Un­beat­ens Ko­valev, Ward face Ve­gas ti­tle show­down

Kuwait Times - - SPORTS -

For­mer world cham­pion An­dre Ward says the win­ner of next week’s show­down of un­beat­ens be­tween him­self and world light-heavy­weight cham­pion Sergey Ko­valev should be seen as box­ing’s pound-for-pound king.

“It would be re­ally hard to go against that, based on both our re­sumes and us step­ping up and be­ing will­ing to fight,” Ward said Tues­day on an in­ter­na­tional con­fer­ence call. “The win­ner of this fight should be pound-for-pound num­ber one.”

The Novem­ber 19 matchup in Las Ve­gas will see Rus­sia’s Ko­valev, 30-0 with one drawn and 26 knock­outs, de­fend the World Box­ing As­so­ci­a­tion, In­ter­na­tional Box­ing Fed­er­a­tion and World Box­ing Or­ga­ni­za­tion crowns for a fifth time since beat­ing Bernard Hop­kins for them all in a uni­fi­ca­tion bout. “This fight is a great op­por­tu­nity for both of us to show the box­ing world who is the best pound-for-pound,” Ko­valev said. “It’s go­ing to be a war be­tween us.”

Ward, a 32-year-old Amer­i­can, is 30-0 with 15 knock­outs. He was the 2004 Athens Olympics light heavy­weight cham­pion, the most re­cent US fighter to claim Games gold. “I’ve heard peo­ple say I’m not the same fighter I was in my 20s and I hope I’m not,” Ward said. “I should be get­ting bet­ter.” Af­ter an 18-month lay­off, Ward fights for the third time in 17 months, his most re­cent tri­umph a unan­i­mous de­ci­sion over Colom­bia’s Alexan­der Brand three months

Sergey Ko­valev

ago be­fore a home­town crowd in Oak­land, Cal­i­for­nia. “It’s sur­real,” Ward said. “Fight­ing as a young kid we never got too caught up in our­selves. I get a lit­tle scared to look back on what we’ve ac­com­plished and rel­ish it be­cause the clock is still tick­ing. I’m still go­ing. I’ve got to show up and do what I’m still do­ing. When I do peek back, just for a split sec­ond, it’s over­whelm­ing.”

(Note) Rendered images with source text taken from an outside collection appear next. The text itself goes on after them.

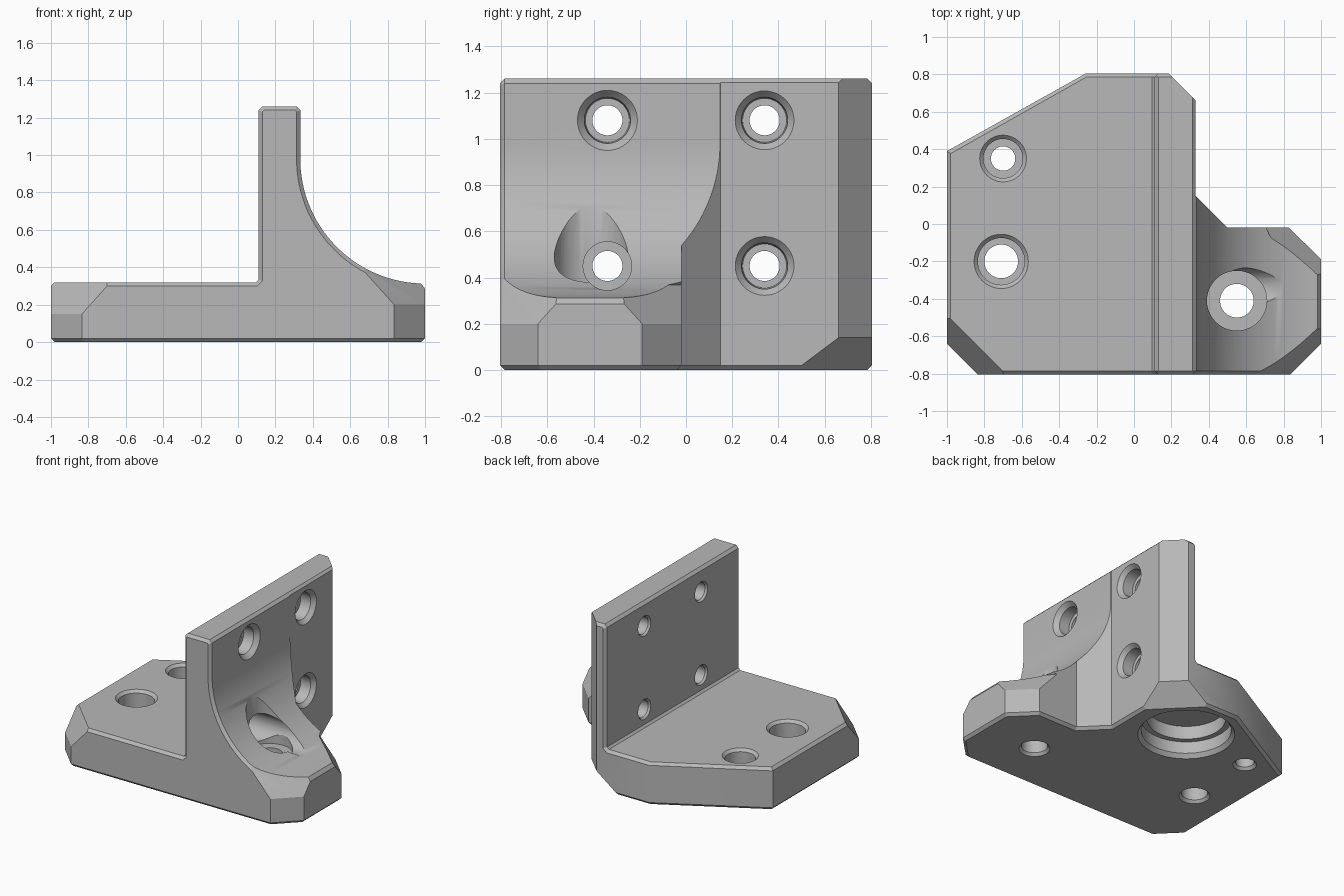
import bpy, bmesh, math
from mathutils import Vector

cube = bpy.data.objects.get("Cube")
if cube:
    bpy.data.objects.remove(cube)

grey = bpy.data.materials.new("plain_grey")
grey.use_nodes = True
colour = (0.48, 0.48, 0.48, 1)
grey.diffuse_color = colour
for node in grey.node_tree.nodes:
    if node.type == 'BSDF_PRINCIPLED':
        node.inputs["Base Color"].default_value = colour


def loft(name, rings):
    """Closed solid through matching rings of points."""
    bm = bmesh.new()
    rows = [[bm.verts.new(p) for p in ring] for ring in rings]
    n = len(rows[0])
    for a, b in zip(rows, rows[1:]):
        for i in range(n):
            j = (i + 1) % n
            bm.faces.new((a[i], a[j], b[j], b[i]))
    bm.faces.new(rows[0])
    bm.faces.new(rows[-1])
    bmesh.ops.recalc_face_normals(bm, faces=bm.faces)
    mesh = bpy.data.meshes.new(name)
    bm.to_mesh(mesh)
    bm.free()
    mesh.materials.append(grey)
    ob = bpy.data.objects.new(name, mesh)
    bpy.context.collection.objects.link(ob)
    return ob


def inset(points, d):
    """Mitred inward offset of a counter-clockwise polygon."""
    pts = [Vector(p) for p in points]
    out = []
    for i, p in enumerate(pts):
        a = (p - pts[i - 1]).normalized()
        b = (pts[(i + 1) % len(pts)] - p).normalized()
        n1, n2 = Vector((-a.y, a.x)), Vector((-b.y, b.x))
        out.append(p + (n1 + n2) * d / (1 + n1.dot(n2)))
    return out


def combine(body, tool, operation='DIFFERENCE'):
    tool.hide_render = True
    mod = body.modifiers.new("cut", 'BOOLEAN')
    mod.operation = operation
    mod.solver = 'EXACT'
    mod.object = tool
    bpy.context.view_layer.objects.active = body
    bpy.ops.object.modifier_apply(modifier=mod.name)
    bpy.data.objects.remove(tool)


def bore(centre, steps, axis='z'):
    """Stepped round cutter; steps are (position along axis, radius)."""
    u, v = centre
    rings = []
    for t, r in steps:
        ring = []
        for i in range(48):
            a = math.tau * i / 48
            p, q = u + r * math.cos(a), v + r * math.sin(a)
            ring.append((t, p, q) if axis == 'x' else (p, q, t))
        rings.append(ring)
    return loft("bore_cutter", rings)


def slope(point, normal, width, height, depth=0.4):
    """Box cutter whose inner face lies on the given plane."""
    n = Vector(normal).normalized()
    q = n.to_track_quat('Z', 'Y')
    rings = [[Vector(point) + q @ Vector((x * width / 2, y * height / 2, z))
              for x, y in ((-1, -1), (1, -1), (1, 1), (-1, 1))]
             for z in (0, depth)]
    return loft("slope_cutter", rings)


# Side profile: base plate, upright wall and concave buttress
profile = [(-0.98, 0), (0.98, 0), (1, 0.02), (1, 0.285), (0.98, 0.312)]
for i in range(33):
    a = math.radians(267 - 87 * i / 32)
    profile.append((1 + 0.667 * math.cos(a), 0.98 + 0.667 * math.sin(a)))
profile += [(0.333, 1.24), (0.313, 1.26), (0.13, 1.26), (0.11, 1.24),
            (0.11, 0.335), (0.095, 0.32), (-0.98, 0.32), (-1, 0.3), (-1, 0.02)]
bracket = loft("angle_bracket", [
    [(p.x, y, p.y) for p in inset(profile, d)]
    for y, d in ((-0.805, 0.02), (-0.785, 0), (0.785, 0), (0.805, 0.02))])

# Plan outline trims the corners and the buttress side
outline = [(-0.74, -0.9), (0.74, -0.9), (1.1, -0.54), (1.1, -0.29),
           (0.83, -0.02), (0.5, -0.02), (0.33, 0.15), (0.33, 0.66),
           (0.08, 0.91), (-0.07, 0.91), (-1.1, 0.334), (-1.1, -0.54)]
plan = loft("plan_outline", [
    [(p.x, p.y, z) for p in inset(outline, d)]
    for z, d in ((-0.02, 0.04), (0.02, 0), (1.4, 0))])
combine(bracket, plan, 'INTERSECT')

# Sloped corners of the base, underside of the wall, slanted rear edge
combine(bracket, slope((-0.92, -0.72, 0.15), (-1, -1, 0.9), 0.8, 0.5))
combine(bracket, slope((0.92, -0.72, 0.2), (1, -1, 0.9), 0.8, 0.48))
combine(bracket, slope((0.91, -0.1, 0.2), (1, 1, 0.9), 0.5, 0.4))
combine(bracket, slope((0.255, 0.735, 0.14), (1, 1, -1.33), 0.8, 0.6))
combine(bracket, slope((-0.625, 0.6, 0.3), (-0.49, 0.87, 1), 1.2, 0.3))

# Wall screw holes; the one above the buttress runs out through it
entry = [(0.09, 0.09), (0.125, 0.065), (0.22, 0.065)]
for y in (-0.34, 0.34):
    for z in (0.45, 1.08):
        if y < 0 and z < 1:
            head = [(0.22, 0.105), (1.1, 0.105)]
        else:
            head = [(0.22, 0.095), (0.3, 0.1), (0.35, 0.145)]
        combine(bracket, bore((y, z), entry + head, 'x'))

# Base screw holes
for centre, r, head in (((-0.71, -0.2), 0.09, 0.125),
                        ((-0.7, 0.35), 0.065, 0.105)):
    combine(bracket, bore(centre, [
        (-0.02, r + 0.035), (0.02, r), (0.14, r),
        (0.14, head), (0.3, head), (0.34, head + 0.04)]))

# Buttress screw hole with a deep vertical relief
combine(bracket, bore((0.55, -0.41), [
    (-0.02, 0.125), (0.02, 0.09), (0.32, 0.09), (0.32, 0.16), (1.2, 0.16)]))

# Large blind socket in the underside
combine(bracket, bore((-0.125, 0.41), [
    (-0.02, 0.35), (0.03, 0.31), (0.12, 0.31), (0.12, 0.27), (0.22, 0.27)]))

bpy.ops.object.select_all(action='DESELECT')
bracket.select_set(True)
bpy.context.view_layer.objects.active = bracket
bpy.ops.object.shade_smooth_by_angle(angle=math.radians(30))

Ward, who held a share of the world su­per mid­dleweight crown from 2009 to 2013, says the fight will go be­yond easy la­bels of Ko­valev as a big puncher and Ward as an elu­sive tar­get try­ing to get ri­vals off their game. “If it was just about me be­ing a neutralizer some of these big punch­ers would walk right through me. There’s more to me than that,” Ward said. “He’s not a brawler. He thinks in there. We’re ready for what­ever he brings. That’s the key. It’s about mak­ing con­stant ad­just­ments. “There’s a lot at stake. It’s go­ing to come down to who wants it more. I’m ready, I’m ex­cited and I can’t wait to fight. I just have to make the most of this.”

‘I WANT TO DE­STROY HIM’

Ko­valev, 33, had been in talks to fight for an undis­puted ti­tle with Haitian-born Cana­dian south­paw Ado­nis Steven­son, the World Box­ing Coun­cil cham­pion who is 281 with 23 knock­outs, but when no deal could be struck, Ko­valev sur­ren­dered his manda­tory chal­lenger rights to face a fighter he said he thinks will be his tough­est foe yet. “He has never lost be­fore. But it’s my job. Let me do it and break his zero,” Ko­valev said. “I don’t have any dif­fer­ent strat­egy. My strat­egy is just to win.

“He’s in the way of my goals and my dreams. I can’t give this to him. I want to de­stroy him.”

Ko­valev, com­ing off a vic­tory in Rus­sia last July over Malawi’s Isaac Chilemba, says he ex­pects Ward will be an elu­sive tar­get but even­tu­ally a sore one.

“He will be chang­ing po­si­tions the whole fight. He will be feel­ing un­com­fort­able af­ter feel­ing my punches,” Ko­valev said. “If I hap­pen to knock him out, it will be a bonus for box­ing and for me as well.” “Ward is pa­tient and crafty,” added Ko­valev trainer John David Jackson. “But you can’t be that pa­tient and crafty when your op­po­nent has bombs in both hands. This fight here, he has to fight.”— AFP

Nico Ros­berg

Newspapers in English

Newspapers from Kuwait

© PressReader. All rights reserved.